▼▼▼
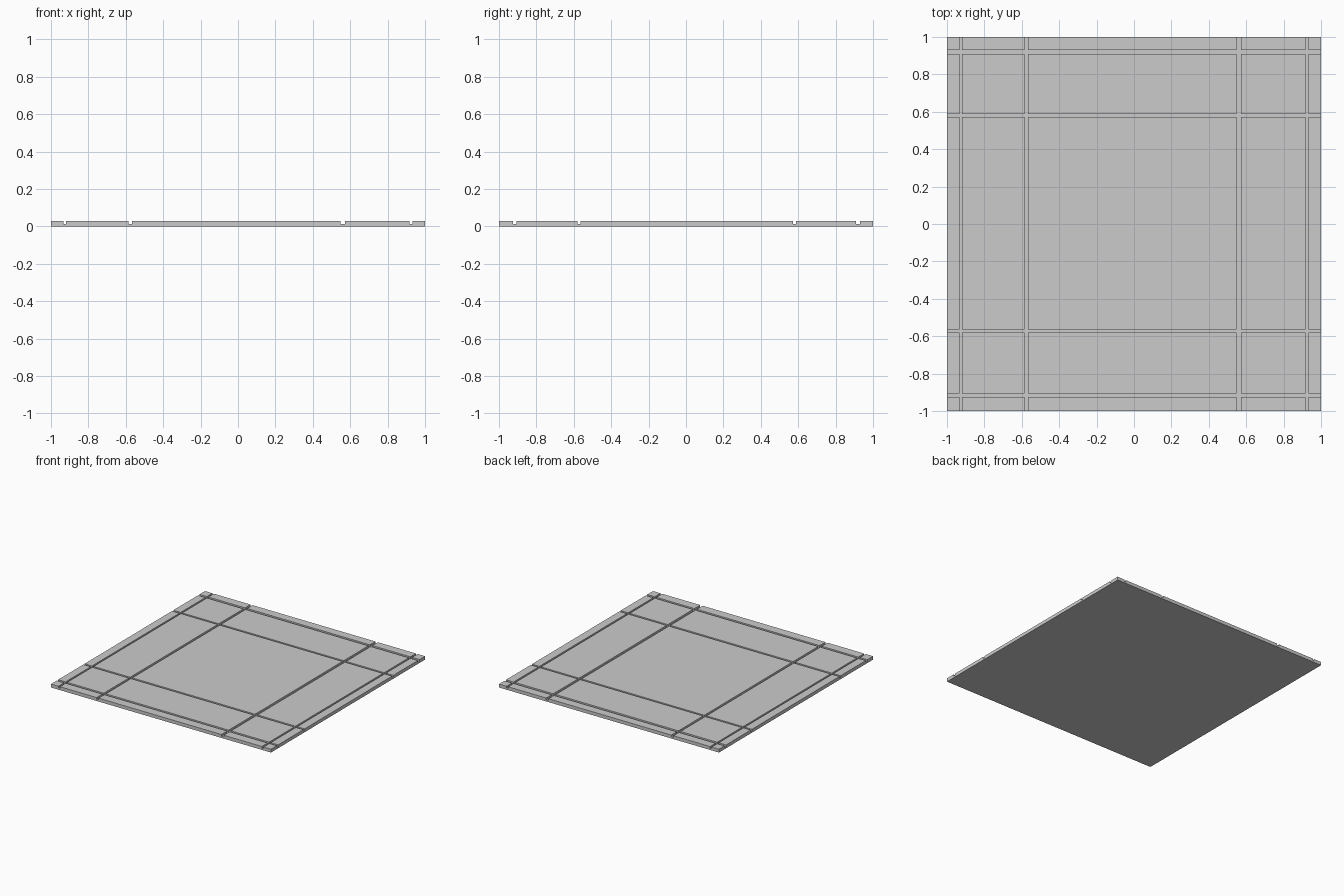
import bpy, bmesh
from mathutils import Matrix, Vector

if "Cube" in bpy.data.objects:
    bpy.data.objects.remove(bpy.data.objects["Cube"])

BASE_Z, TOP_Z = 0.013, 0.028

# Slab start/end pairs along each axis; the gaps between them are the grooves
X_SPANS = [(-1, -0.933), (-0.919, -0.586), (-0.567, 0.549), (0.571, 0.917), (0.932, 1)]
Y_SPANS = [(-1, -0.925), (-0.906, -0.58), (-0.563, 0.572), (0.588, 0.908), (0.929, 1)]


def add_box(bm, lo, hi):
    lo, hi = Vector(lo), Vector(hi)
    mat = Matrix.Translation((lo + hi) / 2) @ Matrix.Diagonal((*(hi - lo), 1))
    bmesh.ops.create_cube(bm, size=1, matrix=mat)


def finish(name, bm):
    mesh = bpy.data.meshes.new(name)
    bm.to_mesh(mesh)
    bm.free()
    bpy.context.collection.objects.link(bpy.data.objects.new(name, mesh))


# Base slab, visible as the groove floors
bm = bmesh.new()
add_box(bm, (-1, -1, 0), (1, 1, BASE_Z))
finish("base_slab", bm)

# Raised paving panels: corners, border strips and inner panels
for name, wanted in (("corner_panels", 2), ("border_panels", 1), ("inner_panels", 0)):
    bm = bmesh.new()
    for i, (x0, x1) in enumerate(X_SPANS):
        for j, (y0, y1) in enumerate(Y_SPANS):
            if (i in (0, 4)) + (j in (0, 4)) == wanted:
                add_box(bm, (x0, y0, BASE_Z), (x1, y1, TOP_Z))
    finish(name, bm)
▲▲▲
Task: A faithful, word-for-word copy of the data is needed; the pictures should not appear in it.

Task output:
import bpy, bmesh
from mathutils import Matrix, Vector

if "Cube" in bpy.data.objects:
    bpy.data.objects.remove(bpy.data.objects["Cube"])

BASE_Z, TOP_Z = 0.013, 0.028

# Slab start/end pairs along each axis; the gaps between them are the grooves
X_SPANS = [(-1, -0.933), (-0.919, -0.586), (-0.567, 0.549), (0.571, 0.917), (0.932, 1)]
Y_SPANS = [(-1, -0.925), (-0.906, -0.58), (-0.563, 0.572), (0.588, 0.908), (0.929, 1)]


def add_box(bm, lo, hi):
    lo, hi = Vector(lo), Vector(hi)
    mat = Matrix.Translation((lo + hi) / 2) @ Matrix.Diagonal((*(hi - lo), 1))
    bmesh.ops.create_cube(bm, size=1, matrix=mat)


def finish(name, bm):
    mesh = bpy.data.meshes.new(name)
    bm.to_mesh(mesh)
    bm.free()
    bpy.context.collection.objects.link(bpy.data.objects.new(name, mesh))


# Base slab, visible as the groove floors
bm = bmesh.new()
add_box(bm, (-1, -1, 0), (1, 1, BASE_Z))
finish("base_slab", bm)

# Raised paving panels: corners, border strips and inner panels
for name, wanted in (("corner_panels", 2), ("border_panels", 1), ("inner_panels", 0)):
    bm = bmesh.new()
    for i, (x0, x1) in enumerate(X_SPANS):
        for j, (y0, y1) in enumerate(Y_SPANS):
            if (i in (0, 4)) + (j in (0, 4)) == wanted:
                add_box(bm, (x0, y0, BASE_Z), (x1, y1, TOP_Z))
    finish(name, bm)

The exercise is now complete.